A: Both, because it's 2018 and we can.
Q: What questions do you ask prospective clients?
A: What are your goals? Where do you want this material to be heard.. streaming, radio, cd? Of the songs you're sending over which one is your favorite? Are you relatively happy with the rough mixes or do the songs still need some work to be fully developed? What artists or bands have a sound that inspire you and this record?
Q: What advice do you have for a customer looking to hire a provider like you?
A: Work with me and I'll give you my undivided attention in achieving the sound you're after.
Q: If you were on a desert island and could take just 5 pieces of gear, what would they be?
A: My short-list of equipment would include my iMac, UAD octo, hard drive, speakers, and roland space echo.
Q: What other musicians or music production professionals inspire you?
A: I've always been inspired by the production and textures of Dave Fridman (Tame Impala, MGMT, Flaming Lips). He helps the artist he works with to capture a depth and weight to their songs while maintaining a colorful, almost psychedelic midrange. The other guy I follow closely is Andrew Scheps. As a mix engineer his techniques are incredibly modern but come from a deep experience of analog equipment. His way of parallel processing and the "all in the box" approach to mixing has been educational to say the least. Both Dave and Andrew bring a creativity to their craft that is consistent in that it is always evolving and maintains an out-of-left-field method. Of course both of these guys knew the mold before deciding to break it in specific ways. Some engineers excel in the creativity of their approach but lack on the side of practicality, these two are examples of professionals that have managed to achieve both.
Q: How would you describe your style?
A: Inspired.. I go to bed thinking about music and I wake up with whatever song I was working on last stuck in my head.
Q: What's your typical work process?
A: Build from the bottom up. Nine times out of ten I'll start with the drums but some songs have a vocal track that calls out to me in a way that needs to be mixed first so that everything else fits around it cohesively.
Q: Tell us about your studio setup.
A: I've been fortunate to record in some of the best studios in town and yes.. I love all the vintage gear, who doesn't? With that said I am now all in the box these days. With the latest offerings from UAD, Soundtoys, Slate, Kush Audio, etc. it's cleaner and more efficient to stay in the box without missing the outboard racks. When I get in the zone I can move pretty fast and creativity can fade when you want to test out what patching in a compressor and a side chain eq will sound like. With that said I still do plenty of reamping when a track needs an extra quality or texture.

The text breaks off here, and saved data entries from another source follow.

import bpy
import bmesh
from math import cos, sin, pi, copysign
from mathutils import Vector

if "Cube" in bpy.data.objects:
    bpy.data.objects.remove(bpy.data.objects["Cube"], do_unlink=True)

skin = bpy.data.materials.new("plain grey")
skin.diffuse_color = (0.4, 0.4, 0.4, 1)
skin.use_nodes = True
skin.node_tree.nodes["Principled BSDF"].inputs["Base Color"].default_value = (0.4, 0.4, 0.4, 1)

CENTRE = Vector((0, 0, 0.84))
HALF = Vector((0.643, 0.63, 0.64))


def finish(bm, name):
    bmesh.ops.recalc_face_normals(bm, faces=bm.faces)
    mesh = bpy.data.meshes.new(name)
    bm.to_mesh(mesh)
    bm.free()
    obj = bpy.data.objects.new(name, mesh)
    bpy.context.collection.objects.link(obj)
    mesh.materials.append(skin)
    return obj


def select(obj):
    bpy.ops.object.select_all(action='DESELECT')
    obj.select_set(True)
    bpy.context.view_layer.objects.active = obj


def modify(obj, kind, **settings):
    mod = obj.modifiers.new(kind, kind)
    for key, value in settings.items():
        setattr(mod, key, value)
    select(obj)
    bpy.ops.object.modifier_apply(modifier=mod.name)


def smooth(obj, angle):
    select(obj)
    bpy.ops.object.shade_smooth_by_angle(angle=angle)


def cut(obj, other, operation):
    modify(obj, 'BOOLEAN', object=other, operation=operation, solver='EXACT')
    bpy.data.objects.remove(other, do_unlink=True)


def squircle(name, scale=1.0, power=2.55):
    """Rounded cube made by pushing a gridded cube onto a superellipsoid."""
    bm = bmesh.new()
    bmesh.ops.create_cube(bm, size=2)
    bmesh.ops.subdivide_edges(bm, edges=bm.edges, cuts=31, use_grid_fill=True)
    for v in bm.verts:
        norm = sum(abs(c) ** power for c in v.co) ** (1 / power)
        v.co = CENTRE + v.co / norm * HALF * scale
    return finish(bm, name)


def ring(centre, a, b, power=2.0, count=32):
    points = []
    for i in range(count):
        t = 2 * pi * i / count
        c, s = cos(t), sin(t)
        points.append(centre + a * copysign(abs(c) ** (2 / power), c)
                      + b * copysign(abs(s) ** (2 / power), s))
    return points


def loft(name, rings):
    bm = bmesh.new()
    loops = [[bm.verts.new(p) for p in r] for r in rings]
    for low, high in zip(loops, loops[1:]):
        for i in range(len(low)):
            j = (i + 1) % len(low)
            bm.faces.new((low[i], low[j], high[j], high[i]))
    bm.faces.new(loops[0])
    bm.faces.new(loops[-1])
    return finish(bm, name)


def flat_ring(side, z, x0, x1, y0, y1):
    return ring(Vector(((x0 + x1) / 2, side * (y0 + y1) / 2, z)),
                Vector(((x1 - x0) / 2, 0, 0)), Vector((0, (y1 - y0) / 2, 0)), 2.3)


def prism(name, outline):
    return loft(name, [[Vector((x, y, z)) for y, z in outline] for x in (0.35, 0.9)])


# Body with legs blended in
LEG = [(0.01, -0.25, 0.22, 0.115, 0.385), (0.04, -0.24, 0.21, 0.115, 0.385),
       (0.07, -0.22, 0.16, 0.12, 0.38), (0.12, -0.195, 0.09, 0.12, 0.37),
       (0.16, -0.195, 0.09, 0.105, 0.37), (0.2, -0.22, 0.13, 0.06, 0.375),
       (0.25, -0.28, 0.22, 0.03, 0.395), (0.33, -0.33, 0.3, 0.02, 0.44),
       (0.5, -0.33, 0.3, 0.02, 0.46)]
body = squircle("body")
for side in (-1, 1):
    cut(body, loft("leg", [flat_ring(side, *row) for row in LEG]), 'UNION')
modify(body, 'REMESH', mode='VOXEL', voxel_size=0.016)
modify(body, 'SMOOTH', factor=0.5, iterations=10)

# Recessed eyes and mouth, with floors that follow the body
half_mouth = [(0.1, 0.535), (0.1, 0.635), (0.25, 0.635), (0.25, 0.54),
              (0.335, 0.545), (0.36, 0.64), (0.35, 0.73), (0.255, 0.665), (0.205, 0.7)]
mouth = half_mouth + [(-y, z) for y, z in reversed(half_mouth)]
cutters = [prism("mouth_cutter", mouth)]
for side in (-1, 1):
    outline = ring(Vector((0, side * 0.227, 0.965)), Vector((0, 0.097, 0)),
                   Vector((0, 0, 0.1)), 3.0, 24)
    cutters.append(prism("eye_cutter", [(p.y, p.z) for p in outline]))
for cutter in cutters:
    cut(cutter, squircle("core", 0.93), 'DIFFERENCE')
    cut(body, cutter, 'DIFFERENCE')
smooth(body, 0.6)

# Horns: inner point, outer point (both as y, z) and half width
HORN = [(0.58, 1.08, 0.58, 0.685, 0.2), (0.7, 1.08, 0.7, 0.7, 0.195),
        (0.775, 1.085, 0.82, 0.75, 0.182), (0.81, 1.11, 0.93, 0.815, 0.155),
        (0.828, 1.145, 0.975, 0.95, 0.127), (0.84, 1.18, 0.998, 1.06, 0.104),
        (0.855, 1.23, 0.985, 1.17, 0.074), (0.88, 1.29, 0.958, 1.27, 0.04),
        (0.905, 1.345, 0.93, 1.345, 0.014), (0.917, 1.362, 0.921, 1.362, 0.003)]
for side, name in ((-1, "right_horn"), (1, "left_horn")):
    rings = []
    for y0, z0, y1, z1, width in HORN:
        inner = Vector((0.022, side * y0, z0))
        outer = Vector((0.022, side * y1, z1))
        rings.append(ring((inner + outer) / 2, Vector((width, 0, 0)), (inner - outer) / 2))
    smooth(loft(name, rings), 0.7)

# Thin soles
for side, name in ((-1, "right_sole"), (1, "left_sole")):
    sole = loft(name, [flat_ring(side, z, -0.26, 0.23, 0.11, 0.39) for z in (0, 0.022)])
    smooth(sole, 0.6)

Q: Describe the most common type of work you do for your clients.
A: Home studio recordings for bands that are looking to get their songs on the radio or be pitched to label.
Q: Which artist would you like to work with and why?
A: Spoon or a band like the Strokes would be amazing to work with. Tones and textures are just as important to the finished product as the lyrics and story. Any band that can get my imagination going sonically and lyrically has me hooked.
Q: Can you share one music production tip?
A: Don't track your songs too hot! If the files I get are overcooked and clipping when it comes to me it requires a more creative approach to getting a good finished product. Other than that I tell people to take chances and go for the sound you're looking for on the way in.
Q: What type of music do you usually work on?
A: My experience has mostly been with the rock & americana genres here in Nashville. There's a style of music that bridges that gap that could be all electric or all acoustic.. but usually somewhere in between. It's not unusual here to see a song with a traditional rock lineup (guitar, bass, drums, vocal) and the next track on an album has piano and acoustic guitar.
Q: What's your strongest skill?
A: Getting energy and immediacy of songs to translate.
Q: What do you bring to a song?
A: Clarity. When I listen to the demo of a song I'm taking notes on what I want the finished product to sound like.